Tim Kee praised the players and staff for their showing at the OSN Cup, where they finished third in a four-team tournament played in harsh climate and with the usual administrative issues.
“To come back from 3-0 down (against the UAE) showed heart, resilience and guts which I didn’t think this team had (prior to the present set-up),” said Tim Kee.
But has the football president’s own performance matched that of his football teams?
His much vaunted director of football, Beenhakker, is refusing to show up until Tim Kee and Phillips put some hard currency in the bank accounts of the local coaches.
For some people, sweet words and wonderful intentions are not enough.
(Technical staff members owed by the TTFA over the past two years)
Senior team: Hutson Charles (assistant coach), Derek King (assistant coach), Jamaal Shabazz (former co-head coach), David Muhammad (manager), William Wallace (manager), Peter Rampersad (assistant manager), Dave Isaac (physiotherapist), Jefferson George (goalkeeping coach), Michael Williams (equipment manager), Terrance Babwah (team doctor), Shaun Fuentes (media officer/video/IT analyst).

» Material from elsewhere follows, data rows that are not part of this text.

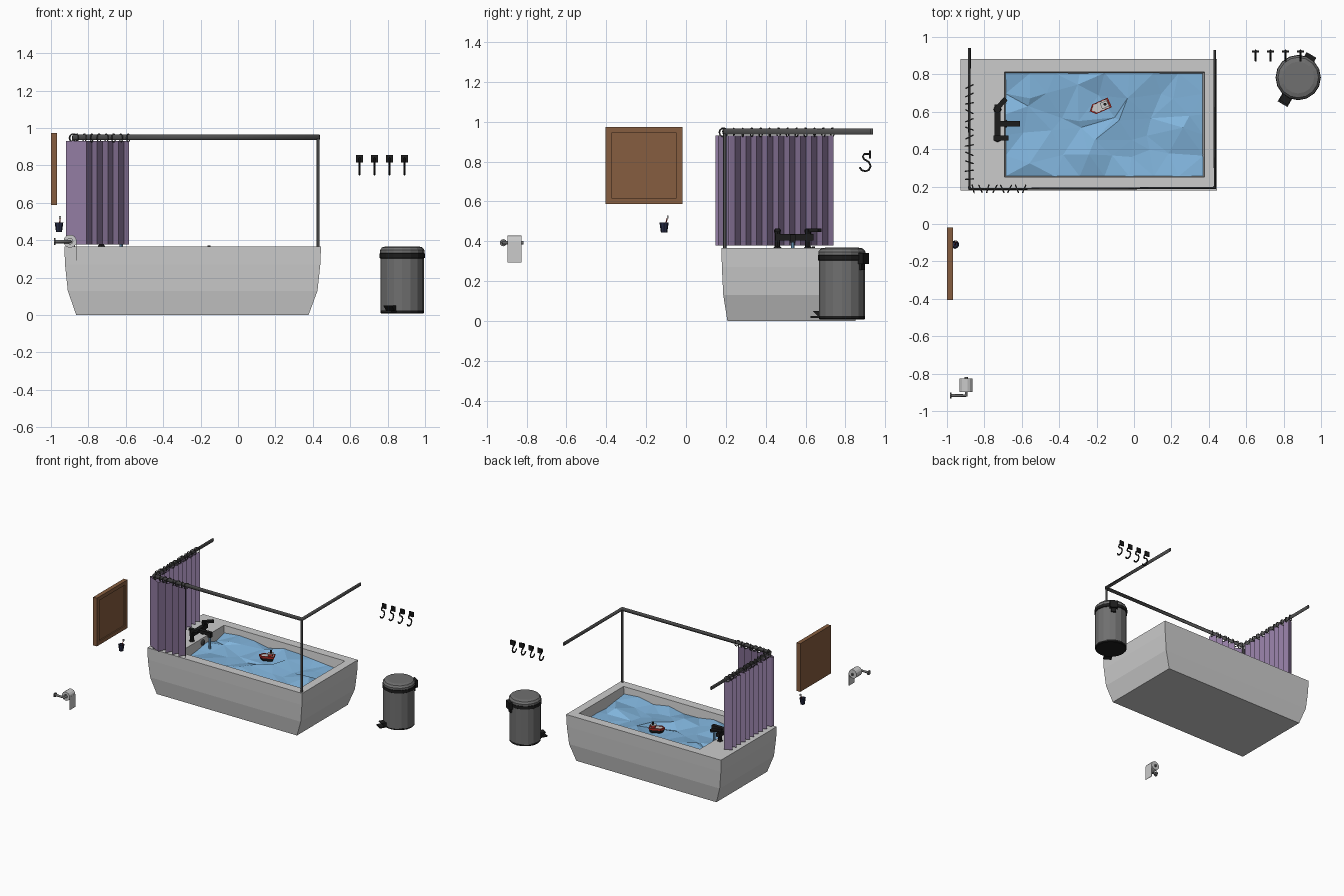
import bpy, bmesh, math, random
from mathutils import Vector, Matrix

if "Cube" in bpy.data.objects:
    bpy.data.objects.remove(bpy.data.objects["Cube"])

random.seed(4)

def mat(name, c):
    m = bpy.data.materials.new(name)
    m.diffuse_color = (*c, 1)
    m.use_nodes = True
    m.node_tree.nodes["Principled BSDF"].inputs["Base Color"].default_value = m.diffuse_color
    return m

DARK = mat("dark_metal", (0.08, 0.08, 0.08))
BLACK = mat("black", (0.012, 0.012, 0.012))
STEEL = mat("steel", (0.16, 0.16, 0.16))
PURPLE = mat("purple", (0.30, 0.21, 0.38))
WATER = mat("water", (0.22, 0.46, 0.72))
WOOD = mat("wood", (0.24, 0.11, 0.05))
RED = mat("red", (0.45, 0.03, 0.02))
NAVY = mat("navy", (0.02, 0.025, 0.06))

def build(name, bm, m=None, loc=(0, 0, 0), rot=(0, 0, 0)):
    bmesh.ops.recalc_face_normals(bm, faces=bm.faces[:])
    me = bpy.data.meshes.new(name)
    bm.to_mesh(me)
    bm.free()
    o = bpy.data.objects.new(name, me)
    bpy.context.collection.objects.link(o)
    o.location, o.rotation_euler = loc, rot
    if m:
        me.materials.append(m)
    return o

def loft(name, rings, m=None, **kw):
    bm = bmesh.new()
    vs = [[bm.verts.new(p) for p in r] for r in rings]
    n = len(vs[0])
    for a, b in zip(vs, vs[1:]):
        for i in range(n):
            bm.faces.new((a[i], a[(i + 1) % n], b[(i + 1) % n], b[i]))
    bm.faces.new(vs[0])
    bm.faces.new(vs[-1])
    return build(name, bm, m, **kw)

def rect(x0, x1, y0, y1, z):
    return [(x0, y0, z), (x1, y0, z), (x1, y1, z), (x0, y1, z)]

def box(name, x0, x1, y0, y1, z0, z1, m=None, **kw):
    return loft(name, [rect(x0, x1, y0, y1, z0), rect(x0, x1, y0, y1, z1)], m, **kw)

def lathe(name, prof, n, m=None, **kw):
    return loft(name, [[(r * math.cos(2 * math.pi * i / n), r * math.sin(2 * math.pi * i / n), z)
                        for i in range(n)] for r, z in prof], m, **kw)

def tube(name, pts, r, m, res=2, loc=(0, 0, 0), zscale=1):
    cu = bpy.data.curves.new(name, 'CURVE')
    cu.dimensions = '3D'
    cu.bevel_depth, cu.bevel_resolution, cu.use_fill_caps = r, res, True
    sp = cu.splines.new('POLY')
    sp.points.add(len(pts) - 1)
    for p, q in zip(sp.points, pts):
        p.co = (*q, 1)
    o = bpy.data.objects.new(name, cu)
    bpy.context.collection.objects.link(o)
    o.location, o.scale = loc, (1, 1, zscale)
    cu.materials.append(m)
    return o

# Bathtub: faceted outer shell, flat rim, tapered basin
loft("bathtub", [rect(-.865, .377, .208, .85, 0), rect(-.91, .425, .187, .873, .13),
                 rect(-.925, .44, .18, .88, .27), rect(-.928, .444, .178, .883, .366),
                 rect(-.693, .378, .25, .813, .366), rect(-.68, .36, .262, .80, .25),
                 rect(-.63, .31, .30, .76, .07)])

# Choppy low-poly water surface
bm = bmesh.new()
NX, NY = 8, 5
bmesh.ops.create_grid(bm, x_segments=NX, y_segments=NY, size=1)
for v in bm.verts:
    inner = abs(v.co.x) < .99 and abs(v.co.y) < .99
    j = .45 if inner else 0
    x = v.co.x + random.uniform(-j, j) * 2 / NX
    y = v.co.y + random.uniform(-j, j) * 2 / NY
    v.co = (-.158 + x * .529, .531 + y * .276, .305 + random.uniform(-.022, .022))
bmesh.ops.triangulate(bm, faces=bm.faces[:])
build("bath_water", bm, WATER)

# Curtain rail (tall oval section) and its posts
tube("curtain_rail", [(-.88, .94, 0), (-.88, .187, 0), (.432, .193, 0), (.432, .93, 0)],
     .0075, DARK, loc=(0, 0, .951), zscale=2.1)
for x in (-.88, .428):
    tube("rail_post", [(x, .195, .36), (x, .195, .945)], .008, DARK)

# Pleated curtain wrapping round the corner
path = [(-.91 if i % 2 else -.855, .74 - i * .0275) for i in range(20)]
path += [(-.92, .20), (-.81, .147)]
path += [(-.81 + .0285 * i, .215 if i % 2 else .16) for i in range(1, 9)]
bm = bmesh.new()
cols = [(bm.verts.new((x, y, .378)), bm.verts.new((x, y, .932))) for x, y in path]
for a, b in zip(cols, cols[1:]):
    bm.faces.new((a[0], b[0], b[1], a[1]))
build("shower_curtain", bm, PURPLE)

# Curtain rings
spots = [(-.88, .735 - i * .045, True) for i in range(12)]
spots += [(-.86 + i * .039, .188, False) for i in range(8)]
for i, (x, y, along_y) in enumerate(spots):
    tilt = random.uniform(-.5, .5)
    bpy.ops.mesh.primitive_torus_add(
        major_segments=10, minor_segments=4, major_radius=.022, minor_radius=.0035,
        location=(x, y, .947),
        rotation=(math.pi / 2, 0, tilt + (0 if along_y else math.pi / 2)))
    bpy.context.object.name = "curtain_ring"
    bpy.context.object.data.materials.append(DARK)

# Mixer tap with two handles, spout, running water and overflow cap
box("tap_bar", -.745, -.715, .45, .64, .405, .437, BLACK)
for y in (.459, .612):
    lathe("tap_leg", [(.023, .364), (.014, .375), (.014, .43), (.018, .46)], 8, BLACK, loc=(-.73, y, 0))
box("tap_handle_front", -.75, -.672, -.013, .013, .448, .465, BLACK, loc=(0, .459, 0))
box("tap_handle_back", -.01, .075, -.013, .013, .448, .465, BLACK, loc=(-.735, .615, 0),
    rot=(0, 0, math.radians(48)))
box("tap_spout", -.735, -.61, .522, .55, .41, .435, BLACK)
box("tap_nozzle", -.638, -.61, .522, .55, .395, .412, BLACK)
lathe("water_stream", [(.009, .29), (.009, .398)], 8, WATER, loc=(-.624, .536, 0))
lathe("overflow_cap", [(.022, 0), (.022, .008), (.014, .014)], 10, DARK,
      loc=(-.69, .536, .335), rot=(0, math.pi / 2, 0))

# Toy boat
def hull(s, z):
    return [(x * s, y * s, z) for x, y in
            ((-.062, 0), (-.036, .028), (.055, .028), (.055, -.028), (-.036, -.028))]
bl, br = (-.18, .628, 0), (0, 0, math.radians(24))
loft("boat_hull", [hull(.75, .295), hull(.95, .318)], BLACK, loc=bl, rot=br)
loft("boat_bulwark", [hull(.95, .318), hull(1, .335), hull(.86, .335), hull(.84, .328)], RED, loc=bl, rot=br)
loft("boat_deck", [hull(.83, .32), hull(.83, .331)], loc=bl, rot=br)
box("boat_cabin", .008, .04, -.014, .014, .33, .349, RED, loc=bl, rot=br)
box("boat_roof", .004, .044, -.017, .017, .349, .353, loc=bl, rot=br)
tube("boat_funnel", [(-.155, .64, .35), (-.155, .64, .373)], .008, BLACK)

# Pedal bin
bc = (.878, .783, 0)
lathe("bin_base", [(.112, .008), (.116, .012), (.116, .025)], 16, BLACK, loc=bc)
lathe("bin_body", [(.116, .02), (.116, .305)], 16, STEEL, loc=bc)
lathe("bin_collar", [(.116, .303), (.121, .306), (.121, .33), (.116, .333)], 16, BLACK, loc=bc)
lathe("bin_lid", [(.119, .33), (.119, .347), (.108, .362), (.085, .368)], 16, STEEL, loc=bc)
brot = (0, 0, math.atan2(-.122, -.072))
loft("bin_pedal", [rect(.10, .165, -.03, .03, .014), rect(.10, .165, -.03, .03, .024)], BLACK, loc=bc, rot=brot)
loft("bin_pedal_lever", [rect(.10, .125, -.026, .026, .024), rect(.10, .155, -.026, .026, .05)],
     BLACK, loc=bc, rot=brot)
box("bin_hinge", -.14, -.11, -.03, .03, .285, .342, BLACK, loc=bc, rot=brot)
box("bin_hinge_strap", -.125, -.112, -.018, .018, .255, .29, BLACK, loc=bc, rot=brot)

# Row of wall hooks
for x in (.65, .73, .81, .89):
    box("hook_plate", x - .018, x + .018, .918, .928, .817, .855, BLACK)
    tube("hook", [(x, y, z) for y, z in
                  ((.925, .838), (.895, .838), (.887, .825), (.895, .812), (.918, .798), (.927, .778),
                   (.918, .758), (.9, .752), (.882, .757), (.872, .772))], .0055, BLACK, res=1)

# Wooden wall cabinet with inset panel
def panel(i, x):
    return [(x, -.405 + i, .588 + i), (x, -.018 - i, .588 + i),
            (x, -.018 - i, .974 - i), (x, -.405 + i, .974 - i)]
loft("wall_cabinet", [panel(0, -1), panel(0, -.967), panel(.03, -.967), panel(.03, -.976)], WOOD)

# Cup and toothbrush
lathe("toothbrush_cup", [(.016, .445), (.023, .494), (.019, .494), (.014, .452)], 8, NAVY, loc=(-.957, -.11, 0))
tube("toothbrush", [(-.957, -.112, .455), (-.95, -.09, .53)], .003, RED, res=0)
box("brush_head", -.956, -.946, -.096, -.088, .515, .53)

# Toilet roll, hanging sheet and holder
lathe("toilet_roll", [(.035, -.035), (.035, .035), (.015, .035), (.015, -.034)], 14,
      loc=(-.898, -.862, .395), rot=(math.pi / 2, 0, 0))
box("paper_sheet", -.866, -.863, -.897, -.827, .293, .397)
tube("roll_arm", [(-.978, -.917, .393), (-.897, -.917, .393), (-.897, -.817, .393)], .009, STEEL)
lathe("roll_wall_plate", [(.018, 0), (.018, .008)], 10, STEEL, loc=(-.983, -.917, .393), rot=(0, math.pi / 2, 0))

Under-23 team: Angus Eve (head coach), Derek King (assistant coach), William Wallace (manager), Brian James (goalkeeping coach), Michael Williams (equipment manager), Israel Dowlatt (team doctor), Earl Joseph (physiotherapist).
Under-20 team: Ross Russell (head coach), Reynold Carrington (assistant coach), William Wallace (manager), Devin Elcock (equipment manager), Michael Taylor (physiotherapist).
Under-17 team: Shawn Cooper (head coach), Terrance Marcelle (assistant coach), Leonson Lewis (assistant coach), Ross Russell (goalkeeping coach), Christopher Gouveia (manager), Michael Taylor (physiotherapist), Devin Elcock (equipment manager).
TTFA Technical director Anton Corneal.
Editor’s Note: What do you think of Raymond Tim Kee’s performance in his first year as TTFA President? And what are your thoughts on Leo Beenhakker’s stance?